Dangercity. A classic railing place. It is not terribly big, but at that size and with less bulky buildings you definitely can make a good city maze. The links are for downloading the map--first one--and to a lame youtube video:

Some-other-no-name-city. This one is quite impressive. The guy really put some work on the realism side of things (and much better marketing too). There is a download link in the description.

The Simpsons. Maybe not quite the style you have in mind, but this map is already stretching what is reasonably doable in terms of size and detail. The video is extremely annoying but it does its job:

As for how to proceed with your project, you are probably the only person who can say. It sounds like you need to think carefully about the map layout, which will serve a very particular purpose. You apparently want to do some experimental measurements, so you want the map to have some design features that will make your life easier. So, perhaps, you want it to have some routes easier to follow than others and grade them. How many people got stuck in route #3 as opposed to route #1? How long to complete route #2? Who knows. This could be done playing with the number of dead ends, cross points, z-axis motion, mixture of indoors and outdoors locations, similarity between different places, what have you.
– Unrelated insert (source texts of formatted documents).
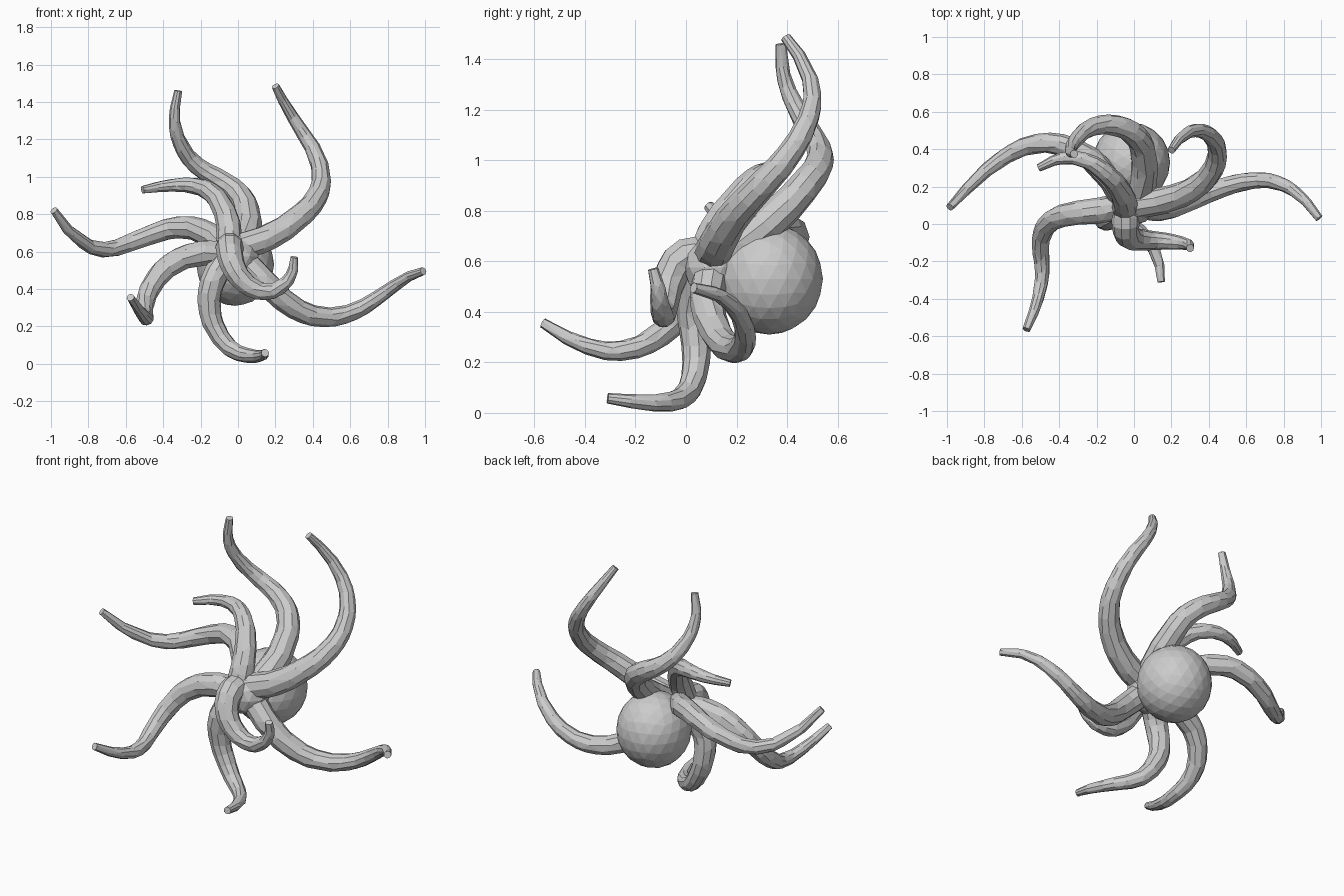
import bpy
from mathutils import Vector


def ellipsoid(name, center, radii, subdiv):
    bpy.ops.mesh.primitive_ico_sphere_add(subdivisions=subdiv, radius=1, location=center)
    ob = bpy.context.object
    ob.name = name
    ob.scale = radii
    bpy.ops.object.transform_apply(location=False, rotation=False, scale=True)
    return ob


def arm(name, points, root_r=0.072, tip_r=0.021):
    """Tapered faceted tube running from the root to the tip."""
    cu = bpy.data.curves.new(name, 'CURVE')
    cu.dimensions = '3D'
    cu.bevel_depth = 1.0
    cu.bevel_resolution = 3
    cu.resolution_u = 3
    cu.use_fill_caps = True
    sp = cu.splines.new('BEZIER')
    sp.use_smooth = False
    sp.bezier_points.add(len(points) - 1)
    pts = [Vector(p) for p in points]
    dist = [0.0]
    for a, b in zip(pts, pts[1:]):
        dist.append(dist[-1] + (b - a).length)
    for bp, p, d in zip(sp.bezier_points, pts, dist):
        t = d / dist[-1]
        bp.co = p
        bp.handle_left_type = bp.handle_right_type = 'AUTO'
        bp.radius = root_r + (tip_r - root_r) * t ** 1.3
    ob = bpy.data.objects.new(name, cu)
    bpy.context.collection.objects.link(ob)
    bpy.ops.object.select_all(action='DESELECT')
    ob.select_set(True)
    bpy.context.view_layer.objects.active = ob
    bpy.ops.object.convert(target='MESH')
    ob = bpy.context.object
    ob.name = name
    # irregular low-poly facets
    dec = ob.modifiers.new('facets', 'DECIMATE')
    dec.ratio = 0.6
    return ob


# Round body at the back and the hub where the arms meet
ellipsoid('body', (-0.015, 0.33, 0.53), (0.208, 0.212, 0.22), 3)
ellipsoid('arm_hub', (-0.01, 0.11, 0.575), (0.125, 0.12, 0.125), 2)

# Eight arms, each listed from root to tip
arm('arm_left', [(-0.05, 0.12, 0.60), (-0.15, 0.27, 0.69), (-0.32, 0.40, 0.73),
                 (-0.52, 0.43, 0.67), (-0.72, 0.34, 0.61), (-0.88, 0.20, 0.69),
                 (-0.985, 0.09, 0.82)])
arm('arm_lower_left', [(-0.05, 0.10, 0.58), (-0.20, 0.07, 0.59), (-0.36, 0.05, 0.53),
                       (-0.46, 0.00, 0.42), (-0.50, -0.10, 0.31), (-0.49, -0.26, 0.245),
                       (-0.52, -0.42, 0.275), (-0.575, -0.565, 0.355)])
arm('arm_bottom', [(-0.06, 0.08, 0.56), (-0.14, 0.03, 0.43), (-0.15, 0.04, 0.28),
                   (-0.105, 0.035, 0.16), (-0.03, 0.00, 0.075), (0.07, -0.08, 0.042),
                   (0.13, -0.20, 0.045), (0.145, -0.31, 0.058)])
arm('arm_front', [(-0.04, 0.09, 0.61), (-0.045, 0.00, 0.62), (-0.03, -0.065, 0.53),
                  (0.04, -0.085, 0.43), (0.15, -0.09, 0.385), (0.24, -0.10, 0.42),
                  (0.29, -0.11, 0.49), (0.30, -0.13, 0.57)], root_r=0.078)
arm('arm_right', [(0.03, 0.10, 0.55), (0.15, 0.085, 0.43), (0.30, 0.13, 0.30),
                  (0.46, 0.19, 0.25), (0.62, 0.23, 0.28), (0.77, 0.22, 0.37),
                  (0.90, 0.14, 0.46), (0.99, 0.03, 0.495)])
arm('arm_upper_right', [(0.00, 0.10, 0.62), (0.17, 0.13, 0.68), (0.32, 0.19, 0.78),
                        (0.42, 0.29, 0.89), (0.445, 0.39, 1.00), (0.41, 0.47, 1.13),
                        (0.33, 0.50, 1.26), (0.25, 0.46, 1.39), (0.20, 0.395, 1.485)],
    root_r=0.076)
arm('arm_upper_back', [(0.00, 0.10, 0.58), (0.05, 0.25, 0.69), (0.05, 0.38, 0.80),
                       (0.01, 0.47, 0.90), (-0.09, 0.525, 0.98), (-0.22, 0.52, 1.06),
                       (-0.31, 0.45, 1.18), (-0.34, 0.39, 1.32), (-0.32, 0.375, 1.46)],
    root_r=0.082)
arm('arm_upper_left', [(-0.05, 0.07, 0.60), (-0.05, 0.12, 0.73), (-0.08, 0.19, 0.83),
                       (-0.15, 0.27, 0.92), (-0.26, 0.34, 0.955), (-0.39, 0.35, 0.95),
                       (-0.51, 0.30, 0.93)])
The technical aspects of mapping are quite manageable, especially when you don't have to consider the gaming specifics, i.e. you won't give a monkey about item placement, playability, optimisation (within certain limits, of course) and so on. You know the game, so you already have an idea of what can be done. I suggest you to have a careful thought about what you want (hand made drawings and photographs of real places will help), and then you can worry about how to make it. There is a lot of information regarding mapping, but you may want to come back to ask for the useful ones and for help with particular things you get stuck with. Also, beware that it can take a fair amount of time--months--to achieve the final result, so you should plan ahead and set some goals and priorities; what's the minimum amount of detail you can get away with? how realistic does it need to be for the experiment/project to work?

As a last thing, you will probably want to make a quick and dirty map first, where the important elements are present but with basically zero detail and the absolute minimum lightning work to get you going. Modify it until happy and then proceed with the rest. Apart from saving you a lot of work, you may discover at some point that enough is enough and no more is needed. The workflow for map creation goes like this: geometry-->textures-->lighting. Focus in the geometry the most you can at first and your life will be easier.

Good luck.

PS. Don't forget to show the results!